These are perceptions, but these are honest perceptions about my sense of self and so Miller’s On Being Different felt painfully relevant almost 47 years after it was originally published.
Miller’s essay is very much of its time, and several critics have observed that the work is not as significant to our contemporary period. In an age where gay people can get married, adopt children, purchase property together, enjoy the same kind of insurance benefits as straight couples, and even get a third of the air of air time on Modern Family it would seem that the morose reality of the past would be “over and done with.” The problem with this perception however is that it’s not a universal reality, and even though this is probably one of the best times be a queer person, there are still a great many of us who are struggling both internally as well as externally.
Being different, and being labelled unwillingly as different is a drag because it promises you a lifetime of being an outsider. And even if one embraces this term, this kind of isolation can inspire paranoia, depression, and sometimes self-loathing. And for my own part I don’t have an answer to this. As I said before I live with a fear that at any time someone could take offense to my existence and raise a stink, and my life could be over.
I don’t want to seduce anybody into becoming gay, I would only ever want them to be themselves and be ready to be themselves whenever they were ready. It took me 26 years to find myself and I’m still figuring things out.
My fears aren’t going to dissipate or disappear anytime soon, but rather than simply dwell on these negatives I try try try to stay positive, to stay ridiculous, to try on new lipsticks, and to try and figure out how a cup of coffee could be gay. Like seriously would little arms and legs pop out of the mug? And if they did what kind of shoes would they wear?
I can only hope that it wouldn’t look good in pumps because damn it, everybody looks better in pumps than I do, and it’s not fair.
All quotes cited from On Being Different were quoted from the paperback Penguin Classics Edition.

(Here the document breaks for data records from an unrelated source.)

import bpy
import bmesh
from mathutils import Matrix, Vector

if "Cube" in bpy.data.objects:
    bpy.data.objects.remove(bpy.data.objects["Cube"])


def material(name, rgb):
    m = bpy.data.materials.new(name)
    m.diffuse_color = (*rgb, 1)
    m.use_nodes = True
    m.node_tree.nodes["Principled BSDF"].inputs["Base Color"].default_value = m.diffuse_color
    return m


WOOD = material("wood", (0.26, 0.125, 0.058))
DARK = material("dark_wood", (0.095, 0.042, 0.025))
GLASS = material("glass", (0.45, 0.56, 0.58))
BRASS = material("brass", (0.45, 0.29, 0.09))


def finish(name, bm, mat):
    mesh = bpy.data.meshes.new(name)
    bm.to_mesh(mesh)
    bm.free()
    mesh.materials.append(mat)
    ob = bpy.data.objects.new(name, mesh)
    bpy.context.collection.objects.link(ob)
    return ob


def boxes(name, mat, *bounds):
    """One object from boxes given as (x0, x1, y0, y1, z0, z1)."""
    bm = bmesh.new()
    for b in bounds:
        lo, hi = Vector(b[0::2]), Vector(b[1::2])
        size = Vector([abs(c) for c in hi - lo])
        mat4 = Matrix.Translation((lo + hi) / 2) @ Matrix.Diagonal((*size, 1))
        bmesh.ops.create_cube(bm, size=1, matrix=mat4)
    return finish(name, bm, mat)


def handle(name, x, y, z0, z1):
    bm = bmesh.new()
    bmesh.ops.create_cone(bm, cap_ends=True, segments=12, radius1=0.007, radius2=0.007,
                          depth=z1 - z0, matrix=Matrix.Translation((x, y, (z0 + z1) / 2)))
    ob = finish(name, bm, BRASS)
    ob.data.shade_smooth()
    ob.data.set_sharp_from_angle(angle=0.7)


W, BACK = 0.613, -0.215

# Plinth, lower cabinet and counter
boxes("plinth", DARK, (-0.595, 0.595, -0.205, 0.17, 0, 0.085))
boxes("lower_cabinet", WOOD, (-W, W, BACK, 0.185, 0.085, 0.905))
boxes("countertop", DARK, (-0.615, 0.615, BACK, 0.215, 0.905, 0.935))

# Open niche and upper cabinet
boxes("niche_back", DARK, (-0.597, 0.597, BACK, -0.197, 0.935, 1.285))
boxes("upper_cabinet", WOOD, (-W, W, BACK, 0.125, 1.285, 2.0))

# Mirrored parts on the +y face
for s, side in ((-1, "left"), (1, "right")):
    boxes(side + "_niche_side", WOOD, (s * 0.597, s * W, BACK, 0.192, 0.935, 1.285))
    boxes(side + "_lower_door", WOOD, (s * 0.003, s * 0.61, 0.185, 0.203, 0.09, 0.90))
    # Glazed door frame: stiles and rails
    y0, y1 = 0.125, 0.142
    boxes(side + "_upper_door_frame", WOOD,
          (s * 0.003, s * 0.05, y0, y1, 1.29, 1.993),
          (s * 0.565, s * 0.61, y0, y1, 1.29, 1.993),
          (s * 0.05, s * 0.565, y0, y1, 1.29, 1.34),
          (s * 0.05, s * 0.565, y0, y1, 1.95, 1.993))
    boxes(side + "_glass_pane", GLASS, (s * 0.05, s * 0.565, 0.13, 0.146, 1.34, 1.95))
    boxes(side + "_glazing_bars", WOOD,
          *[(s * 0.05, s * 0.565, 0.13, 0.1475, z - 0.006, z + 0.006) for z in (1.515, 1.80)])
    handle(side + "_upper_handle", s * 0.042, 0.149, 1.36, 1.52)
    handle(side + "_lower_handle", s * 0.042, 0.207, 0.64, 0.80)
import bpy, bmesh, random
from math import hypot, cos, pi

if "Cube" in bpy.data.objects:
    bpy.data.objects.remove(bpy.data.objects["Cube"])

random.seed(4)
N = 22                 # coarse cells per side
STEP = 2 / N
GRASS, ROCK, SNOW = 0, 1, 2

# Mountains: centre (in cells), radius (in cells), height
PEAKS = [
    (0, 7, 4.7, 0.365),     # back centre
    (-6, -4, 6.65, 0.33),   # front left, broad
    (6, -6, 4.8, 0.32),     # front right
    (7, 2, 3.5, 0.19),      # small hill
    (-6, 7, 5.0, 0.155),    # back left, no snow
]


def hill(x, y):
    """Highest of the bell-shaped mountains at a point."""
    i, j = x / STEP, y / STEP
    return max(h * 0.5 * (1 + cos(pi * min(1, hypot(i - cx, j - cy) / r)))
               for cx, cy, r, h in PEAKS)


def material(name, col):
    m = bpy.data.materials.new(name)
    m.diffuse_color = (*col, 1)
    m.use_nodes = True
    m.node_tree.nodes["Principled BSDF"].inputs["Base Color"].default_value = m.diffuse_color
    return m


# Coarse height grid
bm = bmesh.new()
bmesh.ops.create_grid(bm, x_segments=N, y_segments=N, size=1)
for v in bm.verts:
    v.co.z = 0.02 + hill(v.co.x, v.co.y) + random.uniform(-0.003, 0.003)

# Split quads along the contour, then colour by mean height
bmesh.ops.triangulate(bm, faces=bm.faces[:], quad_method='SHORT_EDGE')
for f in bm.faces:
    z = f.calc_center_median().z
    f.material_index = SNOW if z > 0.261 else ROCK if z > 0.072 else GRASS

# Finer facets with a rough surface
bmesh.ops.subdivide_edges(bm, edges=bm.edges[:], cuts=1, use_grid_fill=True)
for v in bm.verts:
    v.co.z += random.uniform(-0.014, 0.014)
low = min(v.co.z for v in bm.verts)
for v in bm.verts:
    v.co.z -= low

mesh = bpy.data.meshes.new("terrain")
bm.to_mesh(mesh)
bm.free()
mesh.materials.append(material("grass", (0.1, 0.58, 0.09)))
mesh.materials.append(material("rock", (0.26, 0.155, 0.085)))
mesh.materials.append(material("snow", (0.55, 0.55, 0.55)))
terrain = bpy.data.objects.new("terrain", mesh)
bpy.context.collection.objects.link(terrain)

So I have come to the conclusion that it’s impossible to “seduce” a cup of coffee into becoming gay…HOWEVER, I have found what is, to my mind, the gayest and most accurate coffee mug for myself that I have ever found. My wife agrees, as when I showed it to her she simply went “Ha, gay.” Which is usually her way of saying I love you dear. Whatever the case I have a mug to buy.